> _Data listing_:
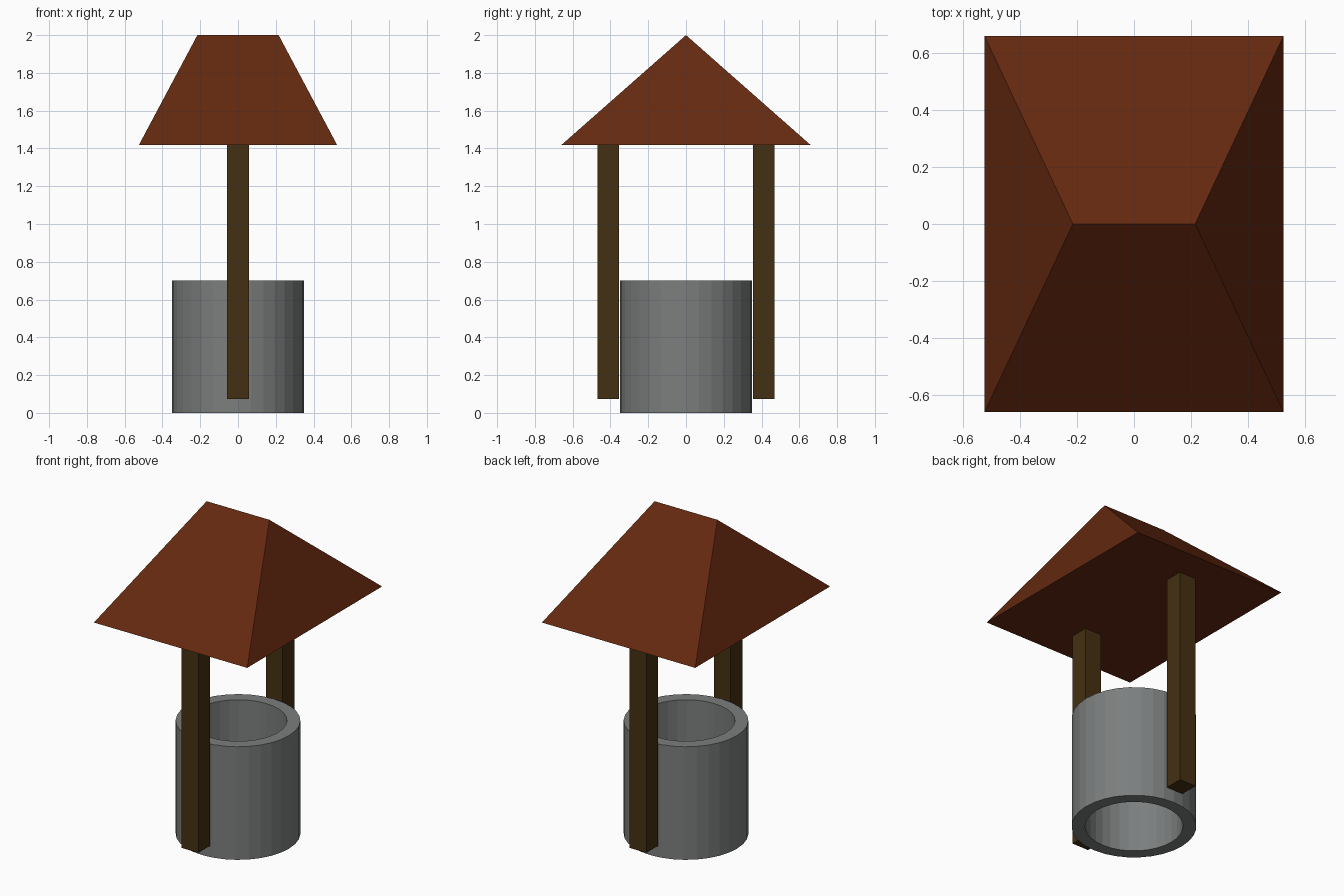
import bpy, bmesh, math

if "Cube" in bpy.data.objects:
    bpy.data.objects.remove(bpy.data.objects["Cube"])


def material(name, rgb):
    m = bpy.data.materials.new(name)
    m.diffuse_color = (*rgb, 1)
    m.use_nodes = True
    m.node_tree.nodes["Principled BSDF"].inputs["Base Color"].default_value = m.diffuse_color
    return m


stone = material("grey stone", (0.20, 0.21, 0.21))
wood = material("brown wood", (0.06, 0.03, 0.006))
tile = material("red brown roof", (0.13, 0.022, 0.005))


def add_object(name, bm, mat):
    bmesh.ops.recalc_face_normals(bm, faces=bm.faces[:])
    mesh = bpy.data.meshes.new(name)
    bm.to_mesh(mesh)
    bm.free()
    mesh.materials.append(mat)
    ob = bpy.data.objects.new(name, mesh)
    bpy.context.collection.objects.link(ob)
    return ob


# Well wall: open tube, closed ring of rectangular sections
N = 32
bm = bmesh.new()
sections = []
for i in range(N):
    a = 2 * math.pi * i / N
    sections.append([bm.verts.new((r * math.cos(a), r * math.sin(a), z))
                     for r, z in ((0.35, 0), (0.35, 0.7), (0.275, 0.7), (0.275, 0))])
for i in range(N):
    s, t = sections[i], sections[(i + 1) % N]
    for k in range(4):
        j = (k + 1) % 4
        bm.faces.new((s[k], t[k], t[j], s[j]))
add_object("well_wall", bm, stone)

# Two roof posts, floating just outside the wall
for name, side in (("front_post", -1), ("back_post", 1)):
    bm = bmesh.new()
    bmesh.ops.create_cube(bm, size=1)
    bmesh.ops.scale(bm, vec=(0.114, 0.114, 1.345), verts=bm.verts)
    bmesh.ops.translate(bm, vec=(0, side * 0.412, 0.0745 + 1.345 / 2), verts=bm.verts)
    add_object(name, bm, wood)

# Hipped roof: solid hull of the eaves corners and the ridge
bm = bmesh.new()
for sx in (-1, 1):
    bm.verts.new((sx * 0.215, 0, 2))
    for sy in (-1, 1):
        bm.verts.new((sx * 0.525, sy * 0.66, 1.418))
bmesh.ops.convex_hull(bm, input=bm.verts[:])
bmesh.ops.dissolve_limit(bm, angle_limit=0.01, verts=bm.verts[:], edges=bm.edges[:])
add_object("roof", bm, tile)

> _What you need to do_:
Starting at the line that contains "(0.20, 0.21, 0.21))" and stopping after the line that contains "bmesh.ops.recalc_face_normals(bm, faces=bm.faces[:])", write out every line exactly as it appears above, and no other line.

> _Written reply_:
stone = material("grey stone", (0.20, 0.21, 0.21))
wood = material("brown wood", (0.06, 0.03, 0.006))
tile = material("red brown roof", (0.13, 0.022, 0.005))


def add_object(name, bm, mat):
    bmesh.ops.recalc_face_normals(bm, faces=bm.faces[:])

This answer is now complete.